By Louise Ure
A couple of weeks ago, I wrote here at Murderati about the attempted murder I had seen from my living room window. Two men practically succeeded in killing two others with long, black metal poles, breaking limbs, smashing faces and leaving blood and teeth all over the sidewalk. “Russian gangs,” the detective told me afterward.
Many of you – more worldly and less naive than I am, perhaps – were concerned about both my safety and mental health after witnessing such a thing. The good news is that I am taking more precautions when I leave and return to the house, and I haven’t felt any lingering PTSD effects yet at all.
Then I spotted a little write up about the crime in our free neighborhood newspaper:
“Robbery: False Imprisonment
A man and two of his friends were at the man’s home when two men, one of whom the victim knew as an acquaintance, dropped by for a visit.
After about an hour, one of the two visitors pulled out a handgun and ordered the three victims to the floor.
After tying up the victims with zip-ties, the suspects robbed them and fled.
The victims were able to free themselves and called 9-1-1. While one victim stayed at the house, the other two went looking for the suspects. At X Avenue and Y Street (one block away from where they were robbed), the victims discovered the suspects’ vehicle and waited for them.
When the suspects returned, a fight ensued and the victims were able to retrieve some property, as well as disarming the man with a gun.
When officers arrived at the fight scene, they located the two suspects, one of whom was 28 years of age and the other 36, and took them into custody. Both of the suspects were injured, one critically. They were transported to the hospital for treatment. The victims only had minor injuries.”
WTF? If the address, date and hour of the crime had not been the same, I would not have recognized this as the attack I witnessed. Yes, they were all Russian immigrants. But the ones with the metal poles are the ones the police are referring to as “the victims?” And my victims were actually robbers?

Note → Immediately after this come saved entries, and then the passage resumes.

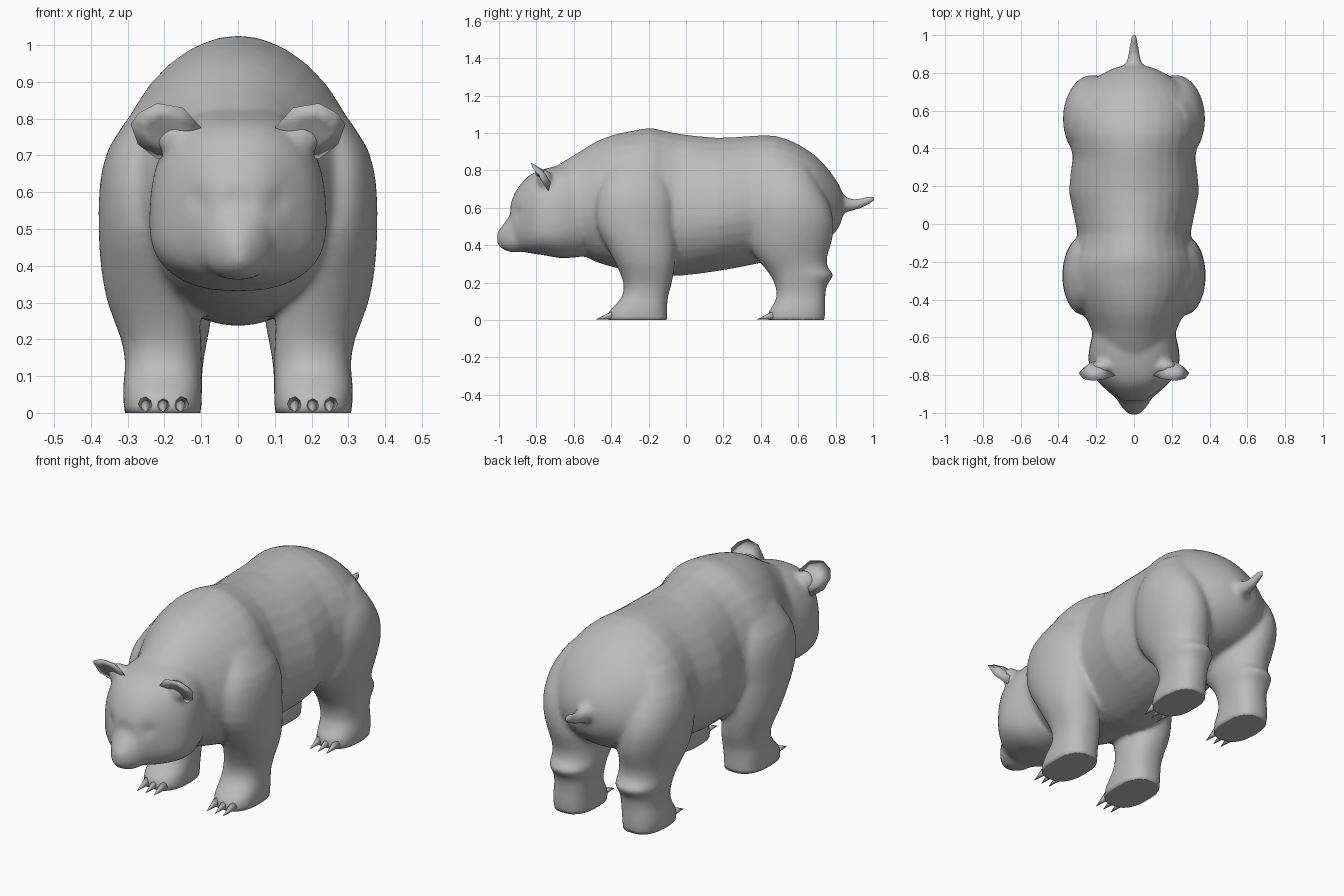
import bpy, bmesh, math
from mathutils import Vector

if "Cube" in bpy.data.objects:
    bpy.data.objects.remove(bpy.data.objects["Cube"])

fur = bpy.data.materials.new("grey fur")
fur.diffuse_color = (0.5, 0.5, 0.5, 1)
fur.use_nodes = True
fur.node_tree.nodes["Principled BSDF"].inputs["Base Color"].default_value = fur.diffuse_color


def refine(rows, k=2):
    """Smoothly interpolate extra sections between the given rows."""
    out = []
    for i in range(len(rows) - 1):
        a, b, c, d = (rows[min(max(j, 0), len(rows) - 1)] for j in range(i - 1, i + 3))
        for t in (s / k for s in range(k)):
            out.append(tuple(q + .5 * t * (r - p + t * (2 * p - 5 * q + 4 * r - s
                             + t * (3 * (q - r) + s - p)))
                             for p, q, r, s in zip(a, b, c, d)))
    return out + [rows[-1]]


def loft(bm, rings):
    """Skin a list of equal-length point rings and cap both ends."""
    loops = [[bm.verts.new(p) for p in r] for r in rings]
    n = len(loops[0])
    for a, b in zip(loops, loops[1:]):
        for i in range(n):
            bm.faces.new((a[i], a[(i + 1) % n], b[(i + 1) % n], b[i]))
    bm.faces.new(loops[0][::-1])
    bm.faces.new(loops[-1])


def power(v, p):
    return math.copysign(abs(v) ** p, v)


def along_y(rows, p=1.0, n=32):
    """Rows of (y, top, bottom, half width, height of widest point)."""
    out = []
    for y, top, bot, w, mid in refine(rows):
        ring = []
        for i in range(n):
            t = 2 * math.pi * i / n
            s = power(math.sin(t), p)
            ring.append((w * power(math.cos(t), p), y,
                         mid + s * (top - mid if s > 0 else mid - bot)))
        out.append(ring)
    return out


def along_z(rows, side, n=32):
    """Rows of (z, front y, back y, inner x, outer x); paws are squarer than thighs."""
    out = []
    for z, y0, y1, x0, x1 in refine(rows):
        p = .8 + .2 * min(1, max(0, z - .1) / .3)
        out.append([(side * ((x0 + x1) / 2 + (x1 - x0) / 2 * power(math.cos(t), p)),
                     (y0 + y1) / 2 + (y1 - y0) / 2 * power(math.sin(t), p), z)
                    for t in (2 * math.pi * i / n for i in range(n))])
    return out


def finish(bm, name):
    bmesh.ops.recalc_face_normals(bm, faces=bm.faces)
    me = bpy.data.meshes.new(name)
    bm.to_mesh(me)
    bm.free()
    me.materials.append(fur)
    ob = bpy.data.objects.new(name, me)
    bpy.context.collection.objects.link(ob)
    me.shade_smooth()
    return ob


# Torso, head, snout, legs and tail, later fused into one skin
torso = [(-.70, .82, .36, .20, .58), (-.57, .90, .35, .222, .60),
         (-.48, .955, .31, .265, .60), (-.38, .993, .28, .315, .59),
         (-.27, 1.015, .26, .345, .59), (-.18, 1.027, .25, .335, .58),
         (-.05, .998, .235, .30, .56), (.17, .975, .262, .345, .56),
         (.35, .985, .295, .325, .59), (.48, .985, .325, .35, .60),
         (.60, .94, .36, .345, .59), (.70, .872, .39, .293, .59),
         (.77, .795, .44, .21, .59), (.82, .72, .50, .12, .60),
         (.84, .67, .56, .05, .62)]
head = [(-.55, .84, .34, .21, .58), (-.66, .83, .33, .238, .53),
        (-.75, .81, .345, .238, .51), (-.82, .785, .355, .205, .51),
        (-.87, .745, .365, .155, .52), (-.915, .68, .385, .105, .53),
        (-.938, .62, .43, .06, .53)]
snout = [(-.82, .63, .37, .13, .47), (-.92, .58, .36, .095, .45),
         (-.96, .535, .37, .072, .44), (-.99, .495, .385, .046, .44),
         (-1.01, .47, .41, .02, .44)]
tail = [(.76, .73, .52, .08, .62), (.82, .69, .56, .055, .62),
        (.87, .652, .578, .037, .617), (.93, .65, .593, .026, .622),
        (.97, .664, .612, .02, .638), (1.008, .66, .63, .01, .645)]
front_leg = [(-.005, -.42, -.10, .10, .31), (.04, -.415, -.10, .098, .312),
             (.08, -.38, -.10, .098, .312), (.13, -.34, -.095, .098, .307),
             (.20, -.335, -.075, .10, .318), (.30, -.375, -.06, .11, .355),
             (.40, -.43, -.055, .13, .373), (.50, -.475, -.065, .15, .379),
             (.62, -.48, -.07, .17, .376), (.72, -.45, -.10, .18, .352),
             (.82, -.39, -.15, .18, .285)]
back_leg = [(-.005, .44, .74, .10, .30), (.04, .44, .745, .098, .305),
            (.08, .465, .745, .098, .302), (.13, .485, .745, .095, .295),
            (.19, .475, .755, .085, .30), (.24, .45, .79, .075, .31),
            (.28, .42, .758, .07, .315), (.34, .37, .755, .062, .332),
            (.42, .33, .78, .055, .355), (.52, .33, .79, .07, .373),
            (.62, .34, .765, .09, .374), (.72, .38, .71, .11, .347),
            (.82, .42, .65, .13, .28)]
bm = bmesh.new()
loft(bm, along_y(torso, 1.03))
loft(bm, along_y(head, 0.8))
loft(bm, along_y(snout, 0.9))
loft(bm, along_y(tail, n=16))
for side in (-1, 1):
    loft(bm, along_z(front_leg, side))
    loft(bm, along_z(back_leg, side))
    # root of each ear
    m = bmesh.ops.create_icosphere(bm, subdivisions=3, radius=1)
    for v in m["verts"]:
        v.co = Vector((side * (.165 + .06 * v.co.x), -.755 + .04 * v.co.y,
                       .75 + .055 * v.co.z))
body = finish(bm, "body")
rm = body.modifiers.new("fuse", 'REMESH')
rm.mode = 'VOXEL'
rm.voxel_size = 0.012
rm.use_smooth_shade = True
sm = body.modifiers.new("soften", 'SMOOTH')
sm.factor = 0.5
sm.iterations = 10
bpy.context.view_layer.objects.active = body
body.select_set(True)
bpy.ops.object.convert(target='MESH')

# Eye sockets pressed into the face, soles kept on the ground
for v in body.data.vertices:
    if v.co.y < -.8:
        for side in (-1, 1):
            d = (v.co - Vector((side * .095, -.89, .575))).length
            v.co.y += .018 * math.exp(-(d / .035) ** 2)
    if v.co.z < .012:
        v.co.z = max(0, v.co.z - .008)
body.data.shade_smooth()

# Ears: cupped discs leaning forward
outline = [(.10, -.80, .775), (.15, -.82, .83), (.22, -.83, .842), (.27, -.82, .815),
           (.292, -.79, .785), (.272, -.765, .73), (.22, -.735, .69), (.15, -.75, .70)]
for side, label in ((-1, "left"), (1, "right")):
    bm = bmesh.new()
    rim = [bm.verts.new((side * x, y, z)) for x, y, z in outline]
    for cy, cz in ((-.785, .765), (-.715, .775)):
        centre = Vector((side * .205, cy, cz))
        inner = [bm.verts.new(v.co.lerp(centre, .55)) for v in rim]
        for i in range(len(rim)):
            j = (i + 1) % len(rim)
            bm.faces.new((rim[i], rim[j], inner[j], inner[i]))
        bm.faces.new(inner)
    finish(bm, "ear_" + label)

# Claws: three cones per paw
bm = bmesh.new()
for side in (-1, 1):
    for y in (-.395, .465):
        for x in (.155, .203, .25):
            base = Vector((side * x, y, .024))
            tip = Vector((side * x, y - .085, .004))
            axis = tip - base
            res = bmesh.ops.create_cone(bm, cap_ends=True, segments=8, radius1=.021,
                                        radius2=.001, depth=axis.length)
            turn = axis.to_track_quat('Z', 'Y').to_matrix()
            for v in res["verts"]:
                v.co = turn @ v.co + (base + tip) / 2
                v.co.z = max(v.co.z, .002)
finish(bm, "claws")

And what’s this about “disarming the suspect?” Oh, yeah, he “disarmed” him all right – he practically smashed every bone in the guy’s arms – but I sure didn’t see a gun.
It got me thinking, not only about the unreliability of eye-witnesses, but how a villain can turn into a hero and vice versa, in the blink of an eye.
I think that newspaper write up missed a few things. Like the rage these supposed victims flew into and the mortal harm they were willing to inflict to take revenge for the loss of their property. Like the inhuman look on Victim One’s face (the guy I had been calling “Assailant Number One” in my call to 9-1-1) and his willingness to continue attacking the man pinned in the gutter even after I yelled down that the cops were on their way. And how they ran before the police arrived.
I don’t think there are any good guys in this story, just two sets of bad guys. I’ve read a few books like that – in fact I have a few friends who write them – and while I love them, I always feel like washing my hands or taking a walk afterward.
Like the classic 1980’s Bonnie Tyler song … I need a hero, not just a victim or an everyman/everywoman who can play as nasty as the bad guys.
How about you guys? Do you need a hero in your books?
P.S. On a separate and much, much sadder note, I lost my sweet dog, Cisco, to cancer this week. I’m glad that he and Bruce are together again but oh, sweet Jesus, it’s quiet around here.